Anyone who has read David McCullough’s biography of John Adams (or seen the HBO mini-series) or has been in an introductory U.S. history class where Abigail Adams’s “Remember the Ladies” letter was discussed, knows about the very close relationship between John and Abigail. I recently heard someone say that McCullough’s book was so unbelievably successful because it was more the story of an eighteenth-century love affair than a biography of a stodgy and sometimes curmudgeonly founding father from Massachusetts.

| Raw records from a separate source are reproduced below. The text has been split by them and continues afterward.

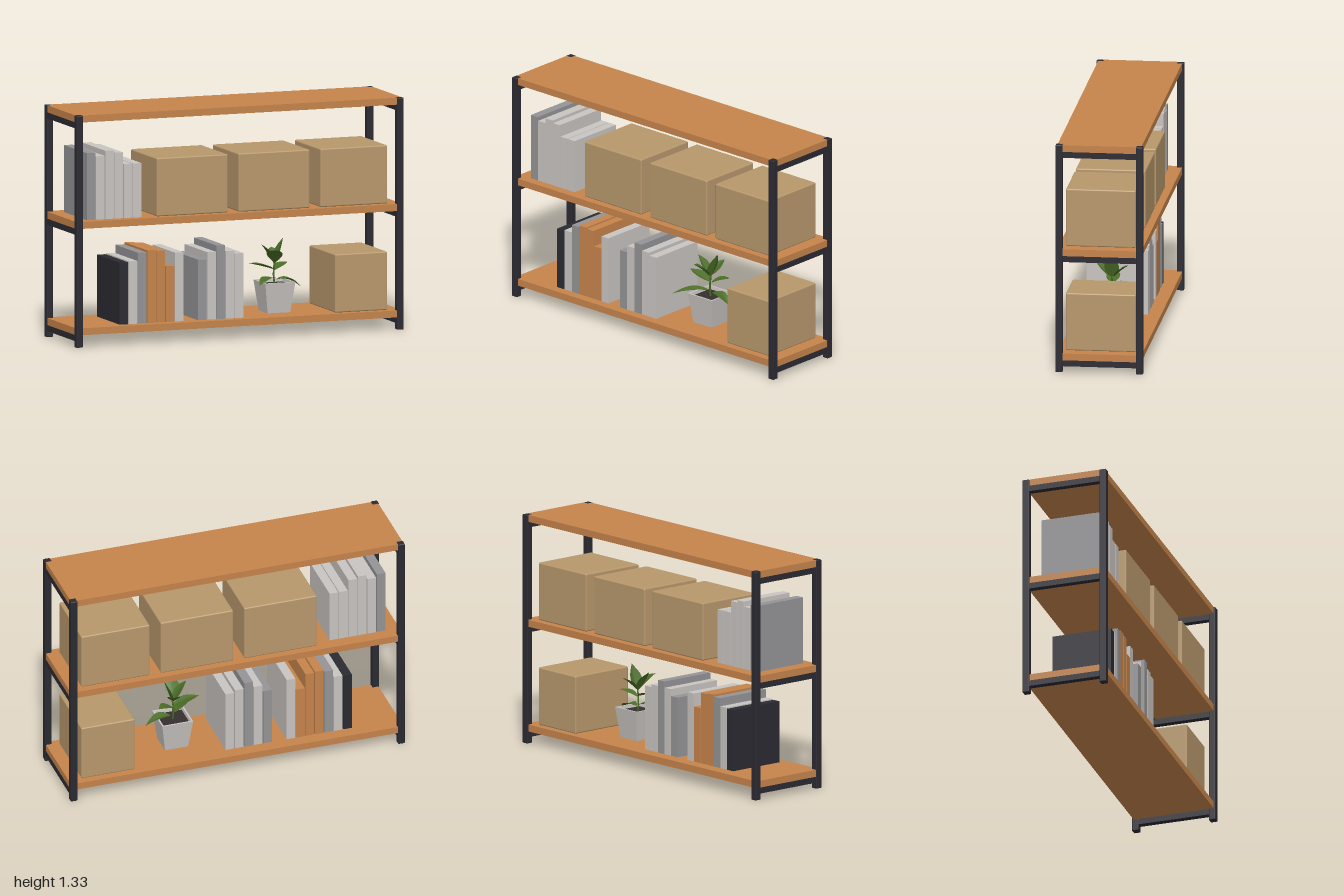
import * as THREE from 'three';
import { RoundedBoxGeometry } from 'three/addons/geometries/RoundedBoxGeometry.js';
import { ParametricGeometry } from 'three/addons/geometries/ParametricGeometry.js';

const V = (x, y, z) => new THREE.Vector3(x, y, z);

function material(name, color, side = THREE.FrontSide) {
  const m = new THREE.MeshStandardMaterial({ color, side });
  m.name = name;
  return m;
}

function add(parent, name, geometry, mat, x = 0, y = 0, z = 0) {
  const mesh = new THREE.Mesh(geometry, mat);
  mesh.name = name;
  mesh.position.set(x, y, z);
  parent.add(mesh);
  return mesh;
}

// Board with its four corners notched around the posts, top at y = 0
function shelfGeometry() {
  const X = 0.995, x = 0.96, Z = 0.24, z = 0.21;
  const outline = [[X, -z], [X, z], [x, z], [x, Z], [-x, Z], [-x, z],
    [-X, z], [-X, -z], [-x, -z], [-x, -Z], [x, -Z], [x, -z]];
  const shape = new THREE.Shape(outline.map(([a, b]) => new THREE.Vector2(a, b)));
  const geo = new THREE.ExtrudeGeometry(shape, { depth: 0.04, bevelEnabled: false });
  return geo.rotateX(Math.PI / 2);
}

// Pointed leaf along a curve, folded slightly along its midrib
function leafGeometry(base, tip, width, lift) {
  const mid = base.clone().lerp(tip, 0.5);
  mid.y += lift;
  const curve = new THREE.QuadraticBezierCurve3(base, mid, tip);
  const dir = tip.clone().sub(base);
  const side = V(0, 1, 0).cross(dir).normalize();
  const normal = dir.clone().cross(side).normalize();
  return new ParametricGeometry((u, v, out) => {
    const s = v * 2 - 1;
    const half = (width / 2) * Math.sin(Math.PI * Math.pow(u, 0.85));
    out.copy(curve.getPoint(u))
      .addScaledVector(side, s * half)
      .addScaledVector(normal, Math.abs(s) * half * 0.3);
  }, 8, 4);
}

export function createModel() {
  const model = new THREE.Group();
  model.name = 'shelvingUnit';

  const wood = material('wood', 0xc6844b);
  const metal = material('darkMetal', 0x2a2a32);
  const card = material('cardboard', 0xb8986c);
  const lightGrey = material('lightGrey', 0xc8c4c1);
  const midGrey = material('midGrey', 0x949496);
  const green = material('leafGreen', 0x4b6e27, THREE.DoubleSide);
  const soil = material('soil', 0x35302e);

  // Posts
  for (const x of [-0.98, 0.98]) {
    for (const z of [-0.23, 0.23]) {
      add(model, 'post', new RoundedBoxGeometry(0.04, 1.33, 0.04, 2, 0.005), metal, x, 0.665, z);
    }
  }

  // Shelves, each resting on a cross bar at both ends
  for (const top of [0.11, 0.72, 1.33]) {
    add(model, 'shelf', shelfGeometry(), wood, 0, top, 0);
    for (const x of [-0.98, 0.98]) {
      add(model, 'crossBar', new THREE.BoxGeometry(0.036, 0.034, 0.42), metal, x, top - 0.057, 0);
    }
  }

  // Storage boxes: left edge, right edge, shelf height
  for (const [x0, x1, y] of [[-0.49, -0.055, 0.72], [0.01, 0.445, 0.72], [0.51, 0.92, 0.72], [0.6, 0.92, 0.11]]) {
    add(model, 'storageBox', new RoundedBoxGeometry(x1 - x0, 0.335, 0.4, 3, 0.008), card,
      (x0 + x1) / 2, y + 0.1675, 0);
  }

  // Rows of books: start, shelf height, then top height and colour of each
  const L = lightGrey, M = midGrey;
  const rows = [
    [-0.912, 0.72, [[1.104, M], [1.083, L], [1.112, L], [1.098, L], [1.03, L], [1.03, L]]],
    [-0.711, 0.11, [[0.465, metal], [0.47, L], [0.516, M], [0.527, wood], [0.521, wood], [0.43, wood], [0.505, L]]],
    [-0.232, 0.11, [[0.457, M], [0.497, L], [0.532, M], [0.497, L], [0.481, L]]],
  ];
  for (const [start, y, books] of rows) {
    const row = new THREE.Group();
    row.name = 'bookRow';
    books.forEach(([top, mat], i) => {
      add(row, 'book', new THREE.BoxGeometry(0.052, top - y, 0.35), mat,
        start + 0.026 + i * 0.0565, (top + y) / 2, 0.01);
    });
    model.add(row);
  }

  // Square tapered pot with a hollow rim
  const plant = new THREE.Group();
  plant.name = 'pottedPlant';
  plant.position.set(0.304, 0.11, 0.01);
  const profile = [[0, 0], [0.069, 0], [0.092, 0.175], [0.082, 0.175], [0.079, 0.15]]
    .map(([r, y]) => new THREE.Vector2(r * Math.SQRT2, y));
  const pot = new THREE.LatheGeometry(profile, 4).rotateY(Math.PI / 4).toNonIndexed();
  pot.computeVertexNormals();
  add(plant, 'pot', pot, lightGrey);
  add(plant, 'soil', new THREE.BoxGeometry(0.158, 0.008, 0.158), soil, 0, 0.152, 0);

  // Stem
  const stem = new THREE.CatmullRomCurve3([V(0, 0.15, 0), V(-0.005, 0.22, 0), V(0.005, 0.3, 0)]);
  add(plant, 'stem', new THREE.TubeGeometry(stem, 8, 0.005, 6), green);

  // Leaves: base, tip, width, upward bow
  const leaves = [
    [V(0.005, 0.28, 0), V(0.053, 0.42, 0), 0.085, -0.01],
    [V(0, 0.28, 0.01), V(-0.04, 0.365, 0.1), 0.09, 0.015],
    [V(0, 0.28, -0.01), V(0.02, 0.356, -0.098), 0.075, 0.01],
    [V(0, 0.27, 0), V(-0.085, 0.39, 0.01), 0.07, 0.01],
    [V(0, 0.24, 0), V(-0.157, 0.283, 0), 0.08, 0.005],
    [V(0, 0.235, 0), V(0.1, 0.272, -0.055), 0.075, 0.01],
    [V(0, 0.19, 0), V(-0.154, 0.175, 0.155), 0.07, 0.03],
    [V(0.01, 0.18, 0), V(0.159, 0.133, 0.01), 0.07, 0.045],
  ];
  for (const [base, tip, width, lift] of leaves) {
    add(plant, 'leaf', leafGeometry(base, tip, width, lift), green);
  }
  model.add(plant);

  return model;
}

Sure, the John and Abigail letters are rich. At times, they can be quite moving. I regularly assign some of them to my students. But they can also be rather boring, especially when compared to the courtship and marriage letters of Philip Vickers Fithian and Elizabeth Beatty. If you are interested in a topsy-turvy courtship, a rejected marriage proposal, an eighteenth-century love triangle, and the navigation of a long distance relationship filled with passion and homesickness, then I will take Philip and Betsy over John and Abigail every time. There are a lot more extant letters written between John and Abigail, but the correspondence between Philip and Betsy is much juicier!